Julie goodnight horse masterEarlier this year, I attended my first Julie Goodnight clinic at the Washington State Horse Expo in Ridgefield, WA.  For those of you who don’t know her, Julie Goodnight is a multidisciplinary rider and clinician, with experience in dressage, jumping, racing, reining, colt-starting, cutting, and wilderness riding. She teaches natural horsemanship, emphasizing doing what is best for the horse, and also the rider’s safety at her clinics and on  her television show on Horse Master With Julie Goodnight.

Julie’s clinic are a combination of “show and tell.”  She was working with another rider, while riding her own horse and explaining what she was doing.  Suddenly, the participants horse started to whinny and whinny and whinny.  Julie advised not to punish the horse and went on to explain the way horses communicate “verbally.”

“Horses are limited to just a few audible expressions that they use to communicate: the whinny, nicker, snort and squeal, all of which have varying deliveries and subtle inflections. The four audible expressions each have specific meaning.

Nickers are the guttural, low-pitched pulsating expressions and occur most often just prior to being fed and announce the horse’s presence and anticipation. Stallions will also nicker at mares during reproductive behavior to draw the mare’s attention. Mares typically give a third type of nicker to their young foals when the mare is concerned about the foal. Basically all three types of nickers mean, “come closer to me.”

Whinnies or neighs are high-pitched calls that begin like a squeal and end like a nicker and it is the longest and loudest of horse sounds. The whinny is a social call and seems to be a form of individual recognition and most often occurs when a foal and mare or peer companions are separated or when a horse is inquisitive after seeing a horse in the distance. The whinny seems to be a searching call that facilitates social contact from a distance.

Snorts and blows are both produced by forceful expulsion of air through the nostrils. The snort has a rattling sound but the blow does not. The snort and blow communicates alarm and apparently serves to alert other horses. The snort may also be given when a horse is restless but constrained and in this case it should be taken seriously as a sign that the horse is feeling trapped and alarmed and may become reactive.

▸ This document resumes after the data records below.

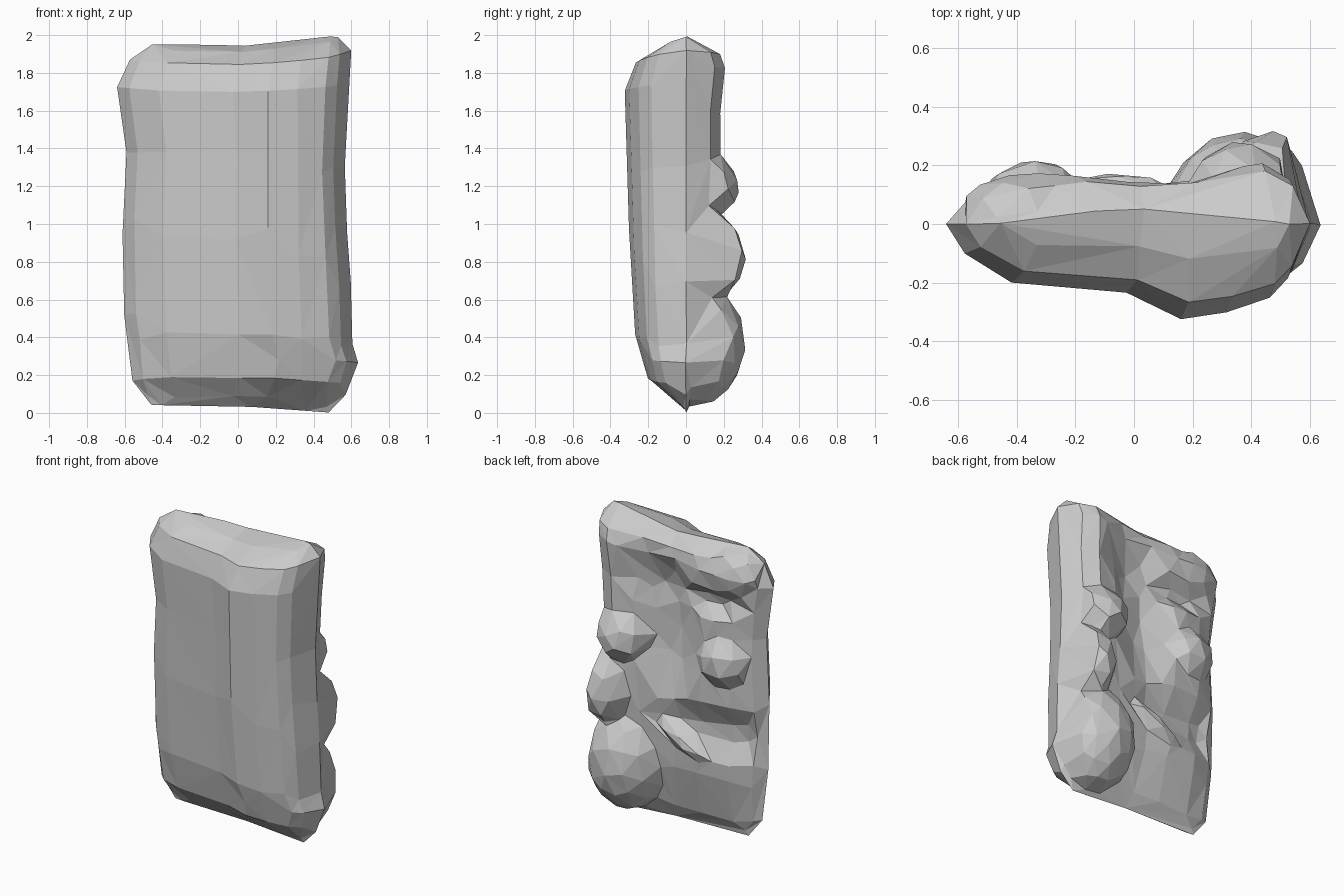
import bpy, bmesh, math

if "Cube" in bpy.data.objects:
    bpy.data.objects.remove(bpy.data.objects["Cube"])

COLS, ROWS = 44, 64


def interp(pts, v):
    """Linear interpolation through (position, value) pairs."""
    for (a, p), (b, q) in zip(pts, pts[1:]):
        if v <= b:
            return p + (q - p) * (v - a) / (b - a)
    return pts[-1][1]


# Outline of the slab: left / right edge by height, bottom / top edge by width
LEFT = [(0, -.46), (.07, -.56), (.25, -.6), (.52, -.61), (.7, -.59), (.88, -.64), (.955, -.575), (1, -.46)]
RIGHT = [(0, .48), (.06, .585), (.135, .64), (.18, .605), (.33, .6), (.5, .575), (.65, .565), (.96, .6), (1, .53)]
BOTTOM = [(0, .04), (.6, .03), (1, 0)]
TOP = [(0, 1.955), (.5, 1.945), (.7, 1.965), (1, 2.0)]

# Depth of front and back across the width, and how it fades by height
FRONT = [(0, 0), (.05, -.1), (.18, -.2), (.5, -.235), (.65, -.325), (.78, -.3), (.9, -.25), (.95, -.18), (1, 0)]
FRONT_FADE = [(0, 0), (.08, .62), (.2, .83), (.45, .92), (.87, 1), (.945, .82), (.985, .42), (1, 0)]
BACK = [(0, 0), (.05, .065), (.18, .125), (.35, .145), (.5, .13), (.7, .15), (.87, .18), (.95, .13), (1, 0)]
BACK_FADE = [(0, 0), (.05, .38), (.2, .85), (.4, 1), (.8, 1), (.92, 1.15), (.96, 1), (1, 0)]

# Hollows in the back: x, z, half width, half height, depth
DENTS = [(.03, 1.32, .27, .5, .08), (-.32, .72, .55, .2, .08),
         (-.27, 1.58, .27, .12, .08), (.15, 1.66, .25, .24, .05)]
# Lumps on the back: x, z, half width, half height, centre y, half depth, tilt, downward lean
LUMPS = [(.36, 1.24, .18, .18, .12, .15, 0, .3),
         (.46, .85, .16, .24, .12, .19, 0, .12),
         (.37, .37, .26, .33, .08, .23, 0, 0),
         (-.34, 1.2, .19, .18, .06, .16, -10, 0),
         (-.06, .61, .29, .08, .05, .12, 28, 0),
         (-.3, 1.44, .17, .09, .05, .09, 10, 0),
         (-.34, 1.77, .24, .15, .07, .1, -5, 0)]


def back_depth(x, z, f, t):
    y = interp(BACK, f) * interp(BACK_FADE, t)
    for cx, cz, rx, rz, d in DENTS:
        r = ((x - cx) / rx) ** 2 + ((z - cz) / rz) ** 2
        if r < 1:
            y -= d * (1 - r) ** 1.3 * min(1, f / .1)
    for cx, cz, rx, rz, cy, ry, tilt, lean in LUMPS:
        a = math.radians(tilt)
        dx, dz = x - cx, z - cz
        u = dx * math.cos(a) + dz * math.sin(a)
        w = dz * math.cos(a) - dx * math.sin(a)
        r = (u / rx) ** 2 + (w / rz) ** 2
        if r < 1:
            h = cy + ry * (1 - r) ** .62 - lean * w
            y = max(y, h * min(1, (1 - f) / .05))
    return max(y, .01)


def add_side(bm, back):
    """One half of the shell, from the shared rim at y = 0."""
    grid = []
    for j in range(ROWS + 1):
        t0 = j / ROWS
        t = .5 * t0 + .5 * (.5 - .5 * math.cos(math.pi * t0))
        row = []
        for i in range(COLS + 1):
            f0 = i / COLS
            f = .5 * f0 + .5 * (.5 - .5 * math.cos(math.pi * f0))
            xl, xr = interp(LEFT, t), interp(RIGHT, t)
            x = xl + (xr - xl) * f
            zb, zt = interp(BOTTOM, f), interp(TOP, f)
            z = zb + (zt - zb) * t
            if i in (0, COLS) or j in (0, ROWS):
                y = 0
            elif back:
                y = back_depth(x, z, f, t)
            else:
                y = interp(FRONT, f) * interp(FRONT_FADE, t)
            # the top edge leans slightly back
            y += .05 * max(0, t - .96) / .04 * math.sin(math.pi * f)
            row.append(bm.verts.new((x, y, z)))
        grid.append(row)
    for a, b in zip(grid, grid[1:]):
        for i in range(COLS):
            bm.faces.new((a[i], a[i + 1], b[i + 1], b[i]))


# Stone slab: front and back shells welded along the rim
bm = bmesh.new()
add_side(bm, False)
add_side(bm, True)
bmesh.ops.remove_doubles(bm, verts=bm.verts, dist=.0005)
bmesh.ops.recalc_face_normals(bm, faces=bm.faces)
bmesh.ops.triangulate(bm, faces=bm.faces)
mesh = bpy.data.meshes.new("stone_slab")
bm.to_mesh(mesh)
bm.free()
slab = bpy.data.objects.new("stone_slab", mesh)
bpy.context.collection.objects.link(slab)

# Reduce to large irregular facets
dec = slab.modifiers.new("facets", 'DECIMATE')
dec.ratio = 480 / len(mesh.polygons)
bpy.context.view_layer.objects.active = slab
slab.select_set(True)
bpy.ops.object.modifier_apply(modifier=dec.name)
for p in slab.data.polygons:
    p.use_smooth = False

The squeal is a high-pitched outcry with meaning as a defensive warning or threat that the annoyed individual will become aggressive if further provoked. Squeals are typical during aggressive interactions between horses, during sexual encounters when the mare protests the stallion’s advances and when a pre- or early-lactating mare objects to being touched anywhere near her sore teats.

Horses also make body noises that are not communicative but may tell you more about the horse’s physical state. They may groan and snore; the groan occurs mostly when the horse is lying down on his side (lateral recumbency) and is often made by a tired horse as he lies down. The groan may also be an expression of prolonged discomfort like when a horse is colicking or a mare is in labor. The snore is usually labored breathing in a recumbent horse and sounds a lot like the human snore.” – Julie Goodnight, 2007.

Many of us have experienced working with our horse and suddenly they go off on a bout of whinnying, i.e. looking for a friend.  Horses can feel insecure, especially when working alone in a large space.  The best way to overcome this is to working with your horse to establish that YOU are the herd leader.  You are the one in charge of keeping him safe.  He doesn’t need to call for a friend because you are already there to take care of him.  Once he accepts you as the alpha, the whinnying should cease.

Next time there’s a clinician in your area, don’t miss it because they may be focusing on a discipline you don’t practice.  I ride just for pleasure, but it was great to learn something new about horse behavior.

Photo credit:  Julie Goodnight